On November 7, 2000, by a 2 to 1 margin, Massachusetts disenfranchised its prisoners with a constitutional amendment called Question 2. Question 2 marked the first time that the Massachusetts constitution has been amended to take away rights from a group of people.
Maine and Vermont are the only states that allow prisoners to vote. Thirteen states bar felons for life, and many other states also restrict voting rights of those on parole or probation.
Prior to November, one in eight Black adult men were denied the vote in the United States. Massachusetts’ Black prisoners will now add to this number. Unfortunately, Massachusetts is not alone in the reactionary movement to disenfranchise prisoners. In 1998, Utah voters stripped prisoners of the right to vote. In March, the New Hampshire Supreme Court reinstated that state’s ban on prisoner voting after a lower court decided that the ban violated the New Hampshire constitution.
Disenfranchising prisoners and ex-felons is not without impact to the electoral system. The permanent disenfranchisement of felons in Florida may have given the election to George Bush. When the Supreme Court ended the Florida recount, Bush won that state by only 537 votes. In Florida, Bush won the white vote, 57% to 40%, but Gore won the black vote, 93% to 7%. Blacks make up one-third of all disenfranchised people in Florida. Even a small turnout by prisoners and ex-felons could have changed the balance of Florida and therefore the national election.
More importantly than changing outcomes, at least in terms of legal strategy, is the effect of felon disenfranchisement laws on Blacks. In the United States, 2% of the adult population is disenfranchised, but for Black men the rate is 13.1%. In Florida and Alabama the Black adult male rate is over 31%. Prior to a 1982 Voting Rights Act amendment, proof of discriminatory intent was necessary to strike down a state law disenfranchising voters. The 1982 amendment clarified the law to hold discriminatory effects to be adequate proof. This avenue has not been completely litigated.
However, in the political sphere, more use can be made of public policy arguments. Disenfranchising prisoners serves no purpose under any theory of criminology and serves negative purposes under some theories. Under deterrence theory, prison itself is the deterrent, and denial of the vote pales in comparison to denial of physical freedom. Crimes are not prevented under threat of losing the vote. Felon disenfranchisement can’t be called a form of retribution because it’s universally given to felons regardless of their sentence, and in some states continues after the sentence until death. The last defense of the disenfranchisers is often an argument to defend the “purity of the ballot box” against fraud. But most prisoners are not in prison for election offenses, and there is no evidence to suggest that prisoners would commit electoral fraud more than non-prisoners. Rather, these defenders hint that prisoner’s could vote in blocs or overturn criminal laws. These reactionary arguments fail given the historically low voter turnout of Massachusetts and Maine prisoners. In addition, it is blatantly unconstitutional to deny people the vote based on what they may vote for.

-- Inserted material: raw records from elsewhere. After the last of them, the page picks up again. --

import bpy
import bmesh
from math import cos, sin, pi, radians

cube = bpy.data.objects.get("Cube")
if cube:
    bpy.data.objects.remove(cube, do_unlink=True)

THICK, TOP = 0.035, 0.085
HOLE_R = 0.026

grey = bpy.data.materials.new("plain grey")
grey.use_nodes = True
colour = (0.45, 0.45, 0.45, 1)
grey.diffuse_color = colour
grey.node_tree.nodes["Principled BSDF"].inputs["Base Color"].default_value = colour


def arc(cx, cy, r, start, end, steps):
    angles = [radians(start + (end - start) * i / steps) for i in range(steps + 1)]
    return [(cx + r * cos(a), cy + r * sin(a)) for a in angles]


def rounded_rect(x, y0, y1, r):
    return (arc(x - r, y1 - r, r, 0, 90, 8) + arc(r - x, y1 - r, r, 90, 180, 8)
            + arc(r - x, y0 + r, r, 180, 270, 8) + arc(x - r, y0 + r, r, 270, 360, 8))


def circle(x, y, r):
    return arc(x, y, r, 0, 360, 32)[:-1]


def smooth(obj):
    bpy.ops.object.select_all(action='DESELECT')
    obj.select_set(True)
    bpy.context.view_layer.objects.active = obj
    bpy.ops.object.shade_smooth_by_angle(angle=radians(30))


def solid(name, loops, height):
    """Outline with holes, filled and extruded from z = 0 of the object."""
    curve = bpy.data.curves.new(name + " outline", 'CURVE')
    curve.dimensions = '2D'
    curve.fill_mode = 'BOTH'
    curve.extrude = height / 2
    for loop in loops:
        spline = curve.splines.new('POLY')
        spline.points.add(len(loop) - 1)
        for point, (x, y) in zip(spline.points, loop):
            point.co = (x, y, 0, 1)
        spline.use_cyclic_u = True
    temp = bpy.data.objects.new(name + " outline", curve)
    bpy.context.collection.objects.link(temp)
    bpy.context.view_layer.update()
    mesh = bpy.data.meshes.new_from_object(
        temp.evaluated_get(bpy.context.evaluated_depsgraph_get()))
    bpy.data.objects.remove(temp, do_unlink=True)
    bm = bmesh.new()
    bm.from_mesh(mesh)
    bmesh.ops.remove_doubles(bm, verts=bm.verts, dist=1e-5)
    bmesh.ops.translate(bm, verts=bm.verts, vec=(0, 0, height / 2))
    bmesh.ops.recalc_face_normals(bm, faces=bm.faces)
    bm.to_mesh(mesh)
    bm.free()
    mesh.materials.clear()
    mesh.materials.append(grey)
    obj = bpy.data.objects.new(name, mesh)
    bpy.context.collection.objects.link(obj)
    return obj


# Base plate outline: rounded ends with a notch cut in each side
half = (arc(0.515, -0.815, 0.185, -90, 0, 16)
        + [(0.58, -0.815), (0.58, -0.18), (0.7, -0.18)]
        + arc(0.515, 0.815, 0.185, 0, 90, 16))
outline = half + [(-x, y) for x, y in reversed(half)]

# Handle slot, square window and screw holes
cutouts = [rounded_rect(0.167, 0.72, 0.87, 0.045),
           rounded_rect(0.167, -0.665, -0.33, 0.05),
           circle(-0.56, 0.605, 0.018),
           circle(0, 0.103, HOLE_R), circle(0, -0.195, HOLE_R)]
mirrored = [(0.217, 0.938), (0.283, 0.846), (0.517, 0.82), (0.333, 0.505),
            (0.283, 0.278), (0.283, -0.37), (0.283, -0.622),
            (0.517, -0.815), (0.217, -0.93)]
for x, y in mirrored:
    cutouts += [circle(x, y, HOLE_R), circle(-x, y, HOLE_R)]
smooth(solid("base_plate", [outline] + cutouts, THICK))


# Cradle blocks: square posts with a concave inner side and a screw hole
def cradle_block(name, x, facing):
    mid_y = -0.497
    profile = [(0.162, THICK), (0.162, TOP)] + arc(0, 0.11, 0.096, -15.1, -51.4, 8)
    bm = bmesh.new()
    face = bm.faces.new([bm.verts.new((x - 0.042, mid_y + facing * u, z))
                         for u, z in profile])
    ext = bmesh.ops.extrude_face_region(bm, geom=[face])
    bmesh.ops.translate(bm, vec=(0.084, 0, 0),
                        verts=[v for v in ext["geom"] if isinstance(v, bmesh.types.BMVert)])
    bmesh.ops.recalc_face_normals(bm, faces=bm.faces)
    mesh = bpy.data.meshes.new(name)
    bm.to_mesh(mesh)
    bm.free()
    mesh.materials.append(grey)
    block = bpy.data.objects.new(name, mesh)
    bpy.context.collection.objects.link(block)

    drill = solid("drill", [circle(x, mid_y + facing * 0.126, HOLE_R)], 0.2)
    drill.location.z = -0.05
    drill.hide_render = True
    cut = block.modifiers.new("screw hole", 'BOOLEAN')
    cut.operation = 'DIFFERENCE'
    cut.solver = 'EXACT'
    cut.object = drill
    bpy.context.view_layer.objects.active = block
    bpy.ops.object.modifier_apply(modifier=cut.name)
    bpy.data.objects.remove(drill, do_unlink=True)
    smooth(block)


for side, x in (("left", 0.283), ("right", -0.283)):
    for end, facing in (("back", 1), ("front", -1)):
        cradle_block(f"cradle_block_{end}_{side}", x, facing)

Disenfranchising prisoners works against any efforts at rehabilitation. Studies have shown that allowing prisoners to gain an education and increase family visits reduces recidivism. Participation in the political process similarly increases the prisoner’s integration with the outside society.
“Getting tough on criminals” may be politically popular in Massachusetts, but if the citizens of Massachusetts want to actually do something about crime, they are going to need to stop demonizing prisoners and start looking at why crime happens in the first place.
1 “A key non-voting bloc: felons” Gannett News Service November 17, 2000
2 Fischer v. Governor, 749 A2D 321
3 The San Francisco Chronicle November 15, 2000, Pg. A23.
4 “Losing the Vote: The Impact of Felony Disenfranchisement Laws in the United States” (1998) Sentencing Project, 514 Tenth Street NW Suite 1000, Washington DC 20004, p. 9.
6 Alice E Harvey, Ex-felon disenfranchisement and its influence on the Black vote: The need for a second look. University of Pennsylvania Law Review, January 1994, 142 U. Pa. L. Rev. 114
7 The Nation April 30, 2001, p. 11
[An earlier version of this article was published in Mass Dissent, a publication of the Massachusetts National Lawyers Guild.]